The data are to be restated in full, exactly as presented.

Data to examine:
§
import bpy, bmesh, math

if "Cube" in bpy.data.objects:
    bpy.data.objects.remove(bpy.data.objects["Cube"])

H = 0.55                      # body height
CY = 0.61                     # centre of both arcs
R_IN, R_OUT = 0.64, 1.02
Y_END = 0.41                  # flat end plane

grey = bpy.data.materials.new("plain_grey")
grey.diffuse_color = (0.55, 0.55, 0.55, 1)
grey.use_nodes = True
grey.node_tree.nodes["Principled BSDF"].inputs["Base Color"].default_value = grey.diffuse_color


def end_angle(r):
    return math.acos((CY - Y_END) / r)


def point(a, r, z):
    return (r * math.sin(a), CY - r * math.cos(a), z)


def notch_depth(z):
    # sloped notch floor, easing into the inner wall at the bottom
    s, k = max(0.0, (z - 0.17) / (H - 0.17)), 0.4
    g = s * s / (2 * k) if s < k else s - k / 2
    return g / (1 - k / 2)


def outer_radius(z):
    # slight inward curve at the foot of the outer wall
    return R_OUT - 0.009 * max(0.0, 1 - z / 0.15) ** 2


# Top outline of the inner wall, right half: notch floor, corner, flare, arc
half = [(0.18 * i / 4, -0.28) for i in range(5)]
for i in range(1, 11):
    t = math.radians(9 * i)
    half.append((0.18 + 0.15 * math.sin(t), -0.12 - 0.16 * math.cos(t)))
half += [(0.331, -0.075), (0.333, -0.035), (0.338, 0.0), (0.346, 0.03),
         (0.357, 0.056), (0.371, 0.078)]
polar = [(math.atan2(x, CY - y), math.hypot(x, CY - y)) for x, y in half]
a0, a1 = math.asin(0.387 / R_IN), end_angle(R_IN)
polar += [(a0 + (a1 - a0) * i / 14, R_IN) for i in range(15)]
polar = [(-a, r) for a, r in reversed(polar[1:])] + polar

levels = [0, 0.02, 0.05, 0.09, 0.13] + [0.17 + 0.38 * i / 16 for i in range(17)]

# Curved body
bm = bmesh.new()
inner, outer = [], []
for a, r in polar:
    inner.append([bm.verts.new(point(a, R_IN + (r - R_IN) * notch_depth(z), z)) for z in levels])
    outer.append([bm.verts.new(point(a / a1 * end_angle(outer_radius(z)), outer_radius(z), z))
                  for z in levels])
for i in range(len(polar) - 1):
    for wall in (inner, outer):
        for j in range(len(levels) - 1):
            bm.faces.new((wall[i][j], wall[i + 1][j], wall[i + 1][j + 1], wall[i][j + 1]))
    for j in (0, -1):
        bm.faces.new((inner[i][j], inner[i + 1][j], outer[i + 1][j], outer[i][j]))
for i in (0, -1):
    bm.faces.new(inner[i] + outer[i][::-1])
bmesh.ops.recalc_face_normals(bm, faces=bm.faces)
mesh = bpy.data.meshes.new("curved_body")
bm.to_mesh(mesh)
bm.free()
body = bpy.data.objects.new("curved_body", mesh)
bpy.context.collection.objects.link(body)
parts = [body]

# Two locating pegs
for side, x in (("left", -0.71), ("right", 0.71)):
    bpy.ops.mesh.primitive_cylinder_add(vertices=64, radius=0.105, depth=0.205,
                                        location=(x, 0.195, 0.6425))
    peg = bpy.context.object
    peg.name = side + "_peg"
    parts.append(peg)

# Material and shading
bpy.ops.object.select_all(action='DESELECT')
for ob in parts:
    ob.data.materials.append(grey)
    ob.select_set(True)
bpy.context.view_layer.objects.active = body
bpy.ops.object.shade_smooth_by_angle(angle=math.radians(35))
§
Response box:
import bpy, bmesh, math

if "Cube" in bpy.data.objects:
    bpy.data.objects.remove(bpy.data.objects["Cube"])

H = 0.55                      # body height
CY = 0.61                     # centre of both arcs
R_IN, R_OUT = 0.64, 1.02
Y_END = 0.41                  # flat end plane

grey = bpy.data.materials.new("plain_grey")
grey.diffuse_color = (0.55, 0.55, 0.55, 1)
grey.use_nodes = True
grey.node_tree.nodes["Principled BSDF"].inputs["Base Color"].default_value = grey.diffuse_color


def end_angle(r):
    return math.acos((CY - Y_END) / r)


def point(a, r, z):
    return (r * math.sin(a), CY - r * math.cos(a), z)


def notch_depth(z):
    # sloped notch floor, easing into the inner wall at the bottom
    s, k = max(0.0, (z - 0.17) / (H - 0.17)), 0.4
    g = s * s / (2 * k) if s < k else s - k / 2
    return g / (1 - k / 2)


def outer_radius(z):
    # slight inward curve at the foot of the outer wall
    return R_OUT - 0.009 * max(0.0, 1 - z / 0.15) ** 2


# Top outline of the inner wall, right half: notch floor, corner, flare, arc
half = [(0.18 * i / 4, -0.28) for i in range(5)]
for i in range(1, 11):
    t = math.radians(9 * i)
    half.append((0.18 + 0.15 * math.sin(t), -0.12 - 0.16 * math.cos(t)))
half += [(0.331, -0.075), (0.333, -0.035), (0.338, 0.0), (0.346, 0.03),
         (0.357, 0.056), (0.371, 0.078)]
polar = [(math.atan2(x, CY - y), math.hypot(x, CY - y)) for x, y in half]
a0, a1 = math.asin(0.387 / R_IN), end_angle(R_IN)
polar += [(a0 + (a1 - a0) * i / 14, R_IN) for i in range(15)]
polar = [(-a, r) for a, r in reversed(polar[1:])] + polar

levels = [0, 0.02, 0.05, 0.09, 0.13] + [0.17 + 0.38 * i / 16 for i in range(17)]

# Curved body
bm = bmesh.new()
inner, outer = [], []
for a, r in polar:
    inner.append([bm.verts.new(point(a, R_IN + (r - R_IN) * notch_depth(z), z)) for z in levels])
    outer.append([bm.verts.new(point(a / a1 * end_angle(outer_radius(z)), outer_radius(z), z))
                  for z in levels])
for i in range(len(polar) - 1):
    for wall in (inner, outer):
        for j in range(len(levels) - 1):
            bm.faces.new((wall[i][j], wall[i + 1][j], wall[i + 1][j + 1], wall[i][j + 1]))
    for j in (0, -1):
        bm.faces.new((inner[i][j], inner[i + 1][j], outer[i + 1][j], outer[i][j]))
for i in (0, -1):
    bm.faces.new(inner[i] + outer[i][::-1])
bmesh.ops.recalc_face_normals(bm, faces=bm.faces)
mesh = bpy.data.meshes.new("curved_body")
bm.to_mesh(mesh)
bm.free()
body = bpy.data.objects.new("curved_body", mesh)
bpy.context.collection.objects.link(body)
parts = [body]

# Two locating pegs
for side, x in (("left", -0.71), ("right", 0.71)):
    bpy.ops.mesh.primitive_cylinder_add(vertices=64, radius=0.105, depth=0.205,
                                        location=(x, 0.195, 0.6425))
    peg = bpy.context.object
    peg.name = side + "_peg"
    parts.append(peg)

# Material and shading
bpy.ops.object.select_all(action='DESELECT')
for ob in parts:
    ob.data.materials.append(grey)
    ob.select_set(True)
bpy.context.view_layer.objects.active = body
bpy.ops.object.shade_smooth_by_angle(angle=math.radians(35))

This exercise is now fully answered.